defendants paid the affiliates for each consumer whose credit or
debit card was charged. The defendants allegedly made false claims
about the total cost of products, recurring charges, and the
availability of refunds. They also buried important terms and
conditions in fine print, the FTC alleged.
The complaint charges that the defendants’ penny auction
offers falsely indicated consumers would receive free
“bonus” bids, but those who provided credit or debit
card numbers to facilitate future auction buying were hit with
charges they did not know about, including $150 for introductory
“bonus” bids and $11.95 per month for ongoing
The FTC also charged that Willms and his companies made false
weight loss and cancer cure claims for their products, and touted
bogus endorsements by Oprah Winfrey and Rachael Ray.
The FTC further alleged that the defendants provided merchant
banks with false or misleading information, in order to acquire and
maintain credit and debit card processing services from the banks
in the face of mounting chargeback rates and consumer complaints.
Willms and his companies also allegedly violated the Electronic
Fund Transfer Act and Regulation E (issued by the Federal Reserve
System’s Board of Governors) by debiting consumers’
bank accounts without their signed written consent and without
providing consumers with a copy of the written authorization.
Businesses named in the FTC complaint include Just Think Media,
Credit Report America, eDirect Software, eDirect Software; 1524948
Alberta Ltd., Terra Marketing Group, SwipeBids.com, and
SwipeAuctions.com; Circle Media Bids Limited, Selloffauctions.com;
Coastwest Holdings Ltd.; Farend Services Ltd.; JDW Media LLC; Net
Soft Media LLC, Sphere Media LLC, and True Net LLC.
Feds Charge Canadian Scam Artists Raked in $450 Million.

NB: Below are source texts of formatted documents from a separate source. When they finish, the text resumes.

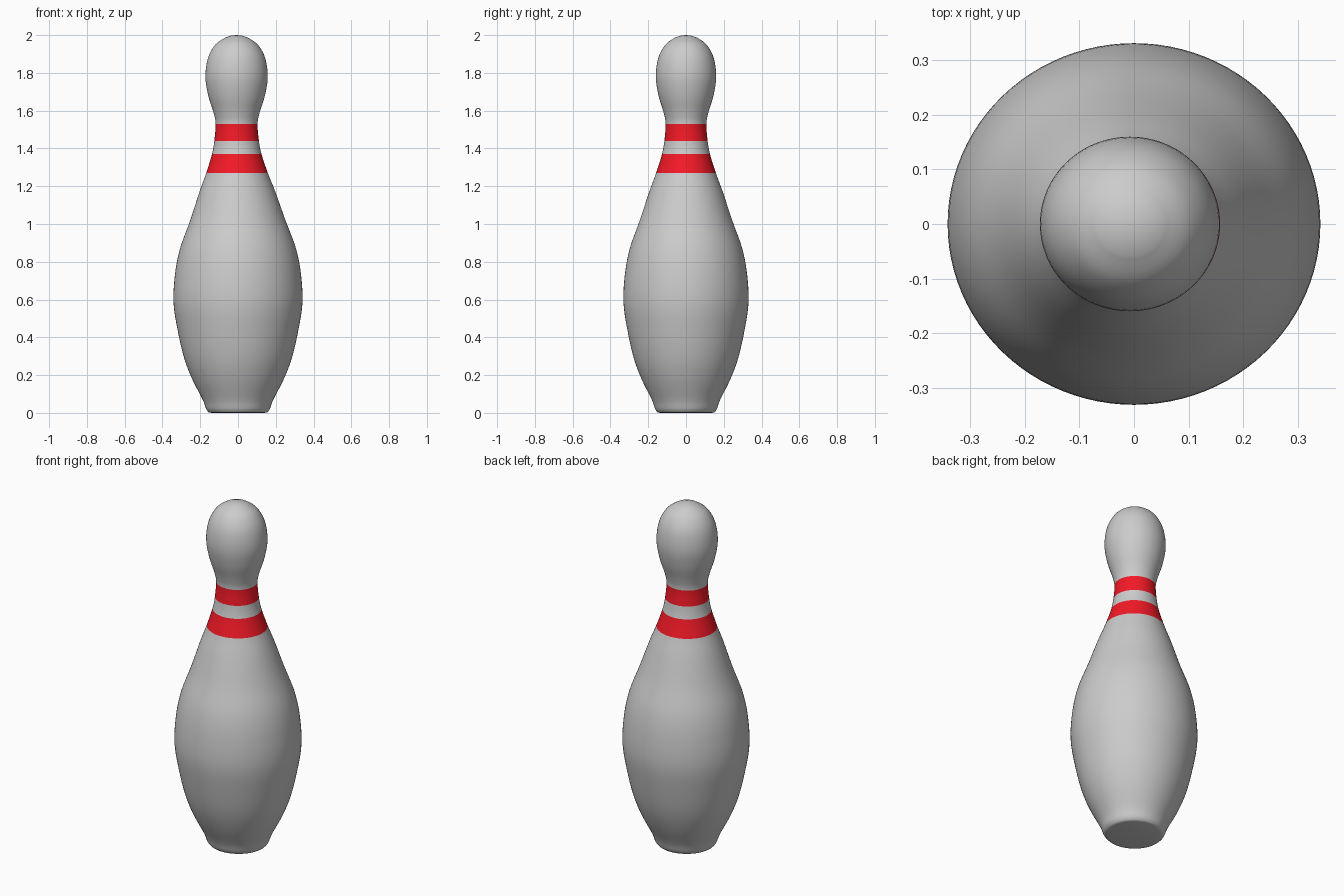
import bpy, math

if "Cube" in bpy.data.objects:
    bpy.data.objects.remove(bpy.data.objects["Cube"])

# Profile knots (radius, height) from the foot to the crown
knots = [(0.155, 0.003), (0.168, 0.02), (0.187, 0.07), (0.243, 0.18), (0.285, 0.29),
         (0.318, 0.43), (0.341, 0.58), (0.334, 0.73), (0.307, 0.87),
         (0.252, 1.02), (0.201, 1.17), (0.163, 1.27), (0.131, 1.37),
         (0.118, 1.44), (0.111, 1.53), (0.122, 1.59), (0.150, 1.68),
         (0.165, 1.78), (0.151, 1.88), (0.112, 1.95), (0.06, 1.987)]
SIDES, STEPS = 96, 5
BANDS = [(1.27, 1.37), (1.44, 1.53)]


def spline(pts, steps):
    """Smooth curve through every knot."""
    out = []
    for i in range(len(pts) - 1):
        p = [pts[max(0, min(len(pts) - 1, i + k))] for k in (-1, 0, 1, 2)]
        for s in range(steps):
            t = s / steps
            out.append(tuple(0.5 * (2 * b + (c - a) * t + (2 * a - 5 * b + 4 * c - d) * t * t
                                    + (3 * b - a - 3 * c + d) * t ** 3)
                             for a, b, c, d in zip(*p)))
    return out + [pts[-1]]


def lean(z):
    """The head sits slightly off the body axis."""
    t = max(0, min(1, (z - 0.9) / 0.6))
    return -0.0075 * t * t * (3 - 2 * t)


# Pin body: revolved, slightly oval
profile = [(0.14, 0.0)] + spline(knots, STEPS) + [(0.03, 1.997)]
verts, faces = [], []
for r, z in profile:
    for k in range(SIDES):
        a = 2 * math.pi * k / SIDES
        verts.append((r * math.cos(a) + lean(z), 0.97 * r * math.sin(a), z))
for i in range(len(profile) - 1):
    for k in range(SIDES):
        n = (k + 1) % SIDES
        faces.append((i * SIDES + k, i * SIDES + n, (i + 1) * SIDES + n, (i + 1) * SIDES + k))

# Foot and crown caps
base, tip = len(verts), len(verts) + 1
verts += [(0, 0, 0), (lean(2), 0, 2.0)]
last = (len(profile) - 1) * SIDES
for k in range(SIDES):
    n = (k + 1) % SIDES
    faces += [(base, n, k), (tip, last + k, last + n)]

mesh = bpy.data.meshes.new("bowling_pin")
mesh.from_pydata(verts, [], faces)
pin = bpy.data.objects.new("bowling_pin", mesh)
bpy.context.collection.objects.link(pin)

# Red neck bands
white = bpy.data.materials.new("body_grey")
white.diffuse_color = (0.8, 0.8, 0.8, 1)
white.use_nodes = True
white.node_tree.nodes["Principled BSDF"].inputs["Base Color"].default_value = white.diffuse_color
red = bpy.data.materials.new("band_red")
red.diffuse_color = (0.9, 0.01, 0.02, 1)
red.use_nodes = True
red.node_tree.nodes["Principled BSDF"].inputs["Base Color"].default_value = red.diffuse_color
mesh.materials.append(white)
mesh.materials.append(red)
for f in mesh.polygons:
    f.use_smooth = True
    if any(lo < f.center.z < hi for lo, hi in BANDS):
        f.material_index = 1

Consumers were lured into "free" and "risk-free" offers that were anything but...